EAST CHATHAM, N.Y.
Tomorrow is Election Day. With the new HAVA (Help America Vote Act of 2002) laws, nearly everyone -- men, women, blacks, Hispanics, new citizens, the physically impaired, the homebound -- any citizen over the age of 18, now has the right and opportunity to vote. This was not always so. Women achieved the right to vote in 1920 after nearly 70 years of organizing and lobbying, protesting and marching.
In 1848, the Seneca Falls Convention established the "Declaration of Principles" that echoed the Declaration of Independence. "We hold these truths to be self evident: that all men and women are created equal...." Women wanted the same rights as men including the right to be educated, to teach, to earn a living and to vote.
For decades, suffragettes were loud and clear about what they wanted. Throughout the 19th century, great strides were made. By the 1840s, women were allowed to own their own property and were no longer considered the property of their husbands. But to have a real say in the political and economic world in which they lived, to have a modicum of control of their lives and livelihoods, women needed to secure the right to vote.
The convention was the beginning of this uphill struggle. Organizations such as the National American Women Suffrage Association (NAWSA) were formed to spread the word to all, especially to voting men who ultimately had the power to elect certain individuals to government in order to pass laws giving women the right to vote.
As the women's movement gained strength across the country, opposition organizations cropped up, including the National Association Opposed to Woman Suffrage (NAOWS) started in 1911 by one of our own, a woman in New York City, a Mrs. Josephine Dodge. Mrs. Dodge, married to a wealthy capitalist, poured her money and heart into creating pamphlets that littered the city. She firmly believed that a woman's place was in the home and to influence politics all you had to do was influence your voting man. Giving a girl the vote got you nowhere!

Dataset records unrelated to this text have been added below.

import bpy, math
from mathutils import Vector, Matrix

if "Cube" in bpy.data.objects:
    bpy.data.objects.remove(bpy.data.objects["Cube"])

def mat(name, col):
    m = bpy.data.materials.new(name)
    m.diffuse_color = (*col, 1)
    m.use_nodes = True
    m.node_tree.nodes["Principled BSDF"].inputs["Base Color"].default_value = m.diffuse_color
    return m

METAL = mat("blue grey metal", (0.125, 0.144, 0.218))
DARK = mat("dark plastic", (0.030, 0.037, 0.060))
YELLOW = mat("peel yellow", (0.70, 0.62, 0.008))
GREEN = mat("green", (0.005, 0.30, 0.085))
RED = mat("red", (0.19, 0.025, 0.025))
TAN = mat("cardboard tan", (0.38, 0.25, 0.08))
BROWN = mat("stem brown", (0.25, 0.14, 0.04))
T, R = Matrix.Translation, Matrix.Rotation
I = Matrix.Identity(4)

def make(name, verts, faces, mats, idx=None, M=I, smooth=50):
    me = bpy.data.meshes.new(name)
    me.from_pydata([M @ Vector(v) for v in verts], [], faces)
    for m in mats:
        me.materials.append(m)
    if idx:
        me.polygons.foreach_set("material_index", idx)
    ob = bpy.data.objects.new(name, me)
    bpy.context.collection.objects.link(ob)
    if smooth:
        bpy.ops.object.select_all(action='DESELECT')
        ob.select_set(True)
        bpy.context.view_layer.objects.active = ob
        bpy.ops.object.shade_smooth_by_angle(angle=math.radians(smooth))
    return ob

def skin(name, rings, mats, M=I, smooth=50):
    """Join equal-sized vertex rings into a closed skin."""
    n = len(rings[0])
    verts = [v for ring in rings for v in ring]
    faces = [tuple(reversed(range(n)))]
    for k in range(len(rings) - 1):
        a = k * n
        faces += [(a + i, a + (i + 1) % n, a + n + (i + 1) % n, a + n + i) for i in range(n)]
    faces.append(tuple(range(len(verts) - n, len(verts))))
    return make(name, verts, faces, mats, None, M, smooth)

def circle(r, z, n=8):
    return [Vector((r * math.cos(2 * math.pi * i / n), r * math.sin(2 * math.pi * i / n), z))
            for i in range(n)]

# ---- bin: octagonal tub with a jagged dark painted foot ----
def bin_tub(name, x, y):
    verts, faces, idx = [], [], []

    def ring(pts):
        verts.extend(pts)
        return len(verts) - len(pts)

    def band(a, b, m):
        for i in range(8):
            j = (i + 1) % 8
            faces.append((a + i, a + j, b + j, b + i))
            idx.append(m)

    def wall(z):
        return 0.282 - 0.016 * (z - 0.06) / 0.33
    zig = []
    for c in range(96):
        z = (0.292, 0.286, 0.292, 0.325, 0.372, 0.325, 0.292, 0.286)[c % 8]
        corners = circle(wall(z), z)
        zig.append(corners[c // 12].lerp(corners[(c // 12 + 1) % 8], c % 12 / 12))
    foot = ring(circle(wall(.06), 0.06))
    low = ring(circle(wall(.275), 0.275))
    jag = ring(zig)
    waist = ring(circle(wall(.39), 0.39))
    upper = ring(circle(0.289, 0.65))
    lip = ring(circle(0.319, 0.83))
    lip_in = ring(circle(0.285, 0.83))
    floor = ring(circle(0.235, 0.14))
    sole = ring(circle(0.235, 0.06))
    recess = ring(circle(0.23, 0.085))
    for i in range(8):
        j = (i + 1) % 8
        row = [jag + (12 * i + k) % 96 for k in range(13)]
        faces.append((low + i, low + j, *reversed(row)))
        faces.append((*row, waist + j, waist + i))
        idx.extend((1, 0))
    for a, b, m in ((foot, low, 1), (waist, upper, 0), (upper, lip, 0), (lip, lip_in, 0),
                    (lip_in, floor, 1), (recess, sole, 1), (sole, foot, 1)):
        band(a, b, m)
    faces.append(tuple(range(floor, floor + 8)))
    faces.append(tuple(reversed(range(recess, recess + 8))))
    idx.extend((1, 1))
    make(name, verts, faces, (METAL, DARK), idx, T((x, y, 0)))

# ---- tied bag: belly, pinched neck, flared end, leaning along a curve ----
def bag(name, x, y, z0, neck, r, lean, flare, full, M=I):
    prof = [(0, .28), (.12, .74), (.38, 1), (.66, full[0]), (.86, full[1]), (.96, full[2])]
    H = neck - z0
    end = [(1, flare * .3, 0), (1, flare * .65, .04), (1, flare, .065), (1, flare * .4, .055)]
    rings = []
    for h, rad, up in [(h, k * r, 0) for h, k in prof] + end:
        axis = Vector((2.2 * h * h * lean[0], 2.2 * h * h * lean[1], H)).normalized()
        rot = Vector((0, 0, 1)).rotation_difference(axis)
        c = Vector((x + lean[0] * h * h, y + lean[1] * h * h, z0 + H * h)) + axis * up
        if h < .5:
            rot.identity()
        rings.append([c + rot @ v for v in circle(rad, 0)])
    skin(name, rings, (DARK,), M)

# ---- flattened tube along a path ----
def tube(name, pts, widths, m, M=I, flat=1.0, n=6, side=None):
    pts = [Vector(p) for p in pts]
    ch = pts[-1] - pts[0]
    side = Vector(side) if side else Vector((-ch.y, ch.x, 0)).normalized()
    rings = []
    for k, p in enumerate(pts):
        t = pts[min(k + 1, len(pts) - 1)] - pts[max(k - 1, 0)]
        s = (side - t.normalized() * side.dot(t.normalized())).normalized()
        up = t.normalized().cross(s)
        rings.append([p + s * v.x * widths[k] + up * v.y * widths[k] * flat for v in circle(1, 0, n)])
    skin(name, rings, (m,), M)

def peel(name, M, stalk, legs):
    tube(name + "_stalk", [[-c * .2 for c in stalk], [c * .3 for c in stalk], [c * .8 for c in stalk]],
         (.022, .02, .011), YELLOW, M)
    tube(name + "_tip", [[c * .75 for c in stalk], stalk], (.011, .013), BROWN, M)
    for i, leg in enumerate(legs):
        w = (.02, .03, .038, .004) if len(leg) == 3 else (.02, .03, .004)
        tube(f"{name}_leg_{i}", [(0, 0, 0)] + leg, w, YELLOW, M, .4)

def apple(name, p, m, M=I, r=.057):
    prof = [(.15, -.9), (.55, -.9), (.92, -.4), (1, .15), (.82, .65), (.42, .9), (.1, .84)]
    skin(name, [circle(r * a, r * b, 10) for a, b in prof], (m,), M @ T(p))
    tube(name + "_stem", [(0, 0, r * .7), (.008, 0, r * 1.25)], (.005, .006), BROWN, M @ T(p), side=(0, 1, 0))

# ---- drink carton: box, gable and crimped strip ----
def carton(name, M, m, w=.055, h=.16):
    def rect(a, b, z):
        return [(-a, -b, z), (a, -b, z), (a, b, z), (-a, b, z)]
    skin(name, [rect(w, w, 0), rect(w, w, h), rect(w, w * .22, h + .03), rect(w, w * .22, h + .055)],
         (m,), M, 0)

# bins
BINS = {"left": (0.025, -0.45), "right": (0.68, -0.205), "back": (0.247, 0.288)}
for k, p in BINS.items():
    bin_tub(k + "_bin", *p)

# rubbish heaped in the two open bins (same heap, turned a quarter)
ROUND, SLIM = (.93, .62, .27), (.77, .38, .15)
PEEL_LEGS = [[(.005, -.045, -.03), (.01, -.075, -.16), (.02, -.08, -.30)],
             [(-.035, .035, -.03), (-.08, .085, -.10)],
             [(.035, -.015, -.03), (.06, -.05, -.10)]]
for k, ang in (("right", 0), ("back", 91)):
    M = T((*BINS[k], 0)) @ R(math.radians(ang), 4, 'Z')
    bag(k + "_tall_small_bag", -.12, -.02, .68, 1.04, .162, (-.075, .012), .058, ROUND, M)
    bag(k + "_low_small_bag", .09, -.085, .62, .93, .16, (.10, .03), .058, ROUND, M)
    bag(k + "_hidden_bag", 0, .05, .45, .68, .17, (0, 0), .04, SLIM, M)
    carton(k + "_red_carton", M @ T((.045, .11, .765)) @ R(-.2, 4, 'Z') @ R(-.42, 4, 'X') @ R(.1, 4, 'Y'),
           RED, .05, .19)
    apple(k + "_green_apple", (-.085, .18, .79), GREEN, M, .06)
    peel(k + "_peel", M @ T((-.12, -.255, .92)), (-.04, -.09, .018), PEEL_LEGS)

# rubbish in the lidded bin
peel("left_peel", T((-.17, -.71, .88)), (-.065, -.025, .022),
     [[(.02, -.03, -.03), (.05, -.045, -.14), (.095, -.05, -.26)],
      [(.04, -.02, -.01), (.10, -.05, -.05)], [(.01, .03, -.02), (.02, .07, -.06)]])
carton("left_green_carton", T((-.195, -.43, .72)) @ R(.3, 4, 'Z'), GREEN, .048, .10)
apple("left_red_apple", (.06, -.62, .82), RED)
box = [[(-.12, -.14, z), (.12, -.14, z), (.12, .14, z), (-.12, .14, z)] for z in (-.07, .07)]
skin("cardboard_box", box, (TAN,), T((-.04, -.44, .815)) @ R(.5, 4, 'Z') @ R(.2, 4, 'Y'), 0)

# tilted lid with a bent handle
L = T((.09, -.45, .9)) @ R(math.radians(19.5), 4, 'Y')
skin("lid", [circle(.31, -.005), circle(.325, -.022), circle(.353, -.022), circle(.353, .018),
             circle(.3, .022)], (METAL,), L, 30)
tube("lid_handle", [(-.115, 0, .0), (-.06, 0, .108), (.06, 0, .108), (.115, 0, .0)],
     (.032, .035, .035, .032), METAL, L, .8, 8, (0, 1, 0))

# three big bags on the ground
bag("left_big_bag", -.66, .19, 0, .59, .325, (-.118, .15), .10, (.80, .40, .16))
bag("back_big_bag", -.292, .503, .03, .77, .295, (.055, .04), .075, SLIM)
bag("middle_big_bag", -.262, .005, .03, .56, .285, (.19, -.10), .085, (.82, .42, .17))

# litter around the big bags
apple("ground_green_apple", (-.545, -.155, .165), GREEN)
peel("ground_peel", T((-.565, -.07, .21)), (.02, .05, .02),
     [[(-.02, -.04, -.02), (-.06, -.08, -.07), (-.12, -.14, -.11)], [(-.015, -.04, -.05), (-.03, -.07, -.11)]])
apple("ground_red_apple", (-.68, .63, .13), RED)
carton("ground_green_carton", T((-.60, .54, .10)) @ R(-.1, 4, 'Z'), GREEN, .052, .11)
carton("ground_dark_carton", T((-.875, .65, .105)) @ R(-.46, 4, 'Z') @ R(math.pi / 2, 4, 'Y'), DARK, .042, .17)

I recently came across one of her yellowed fliers: The Truth About Wage-Earning Women. In a very skewed and illogical way, Dodge, by this time a widow with six children, tries to tell the public why giving the vote to women would be a terrible idea. It is written as a primer to refute the suffragette statement: "That there are 8,000,000 wage-earning women who need the ballot for their protection."
The pamphlet divides the eight million-plus working women over the age of 10 (!) into wage-earners and non-wage earners. For some unfathomable reason, business and professional woman and female agricultural workers were not considered wage-earners, so they did not need to vote to protect their jobs!
Then, the pamphlet goes on to claim that the wage-earners in occupations covered by labor laws (factories, laundries, stores, hotels, etc.) also did not need the right to vote "because they would be in the minority even if they could and would vote. No need to vote if your vote doesn't count for much!"
Thus far, the pamphlet has, in a peculiar way, explained why two-thirds of all working women do not need to vote, nor would it be helpful if they were able to. Of the remaining third, Dodge eliminates all those who are not yet 21, the minimum voting age in the 19th century. She reduces the number of women who might benefit from voting to about 15 percent of the eight million. But then she claims that half of this 15 percent are domestic workers who, since they are working in private homes, should be able to improve their conditions and wages without recourse to the ballot. Mrs. Dodge was no scullion.
Another handout from the NAOWS states bold and brazen reasons why to vote NO on woman suffrage. "Ninety percent of the women either do not want the vote or do not care." "The vote means competition of women with men instead of co-operation." "A married woman's vote would only double or annul her husband's vote." And my favorite: "Some states would come under ‘petticoat rule'." Did anyone ever say that we were under "waistcoat rule?''
Dodge also claims that women in states that already have women suffrage are no better off than in male suffrage states. What states gave women the vote early on? The West: the Wyoming Territory gave us full voting rights in 1869; Colorado, in 1893, Utah and Idaho, in 1896, then, California and Oregon soon thereafter. Is this because of the rugged individualism so needed to survive in the Wild West? Plowgirls and cowgirls arguing tariffs and silver backed currency!
The eastern states finally started falling into line around 1912 or so, in spite of the widespread opposition by the likes of Mrs. Dodge. At long last, the suffering suffragettes were successful and the federal government passed the 19th amendment to our constitution in 1920 giving all the petticoated ones the right to vote.
Now women not only vote, but run for office and hold positions of power. Be sure to vote on Tuesday. May the best man -- or woman -- win!
Clellie Lynch is a regular Eagle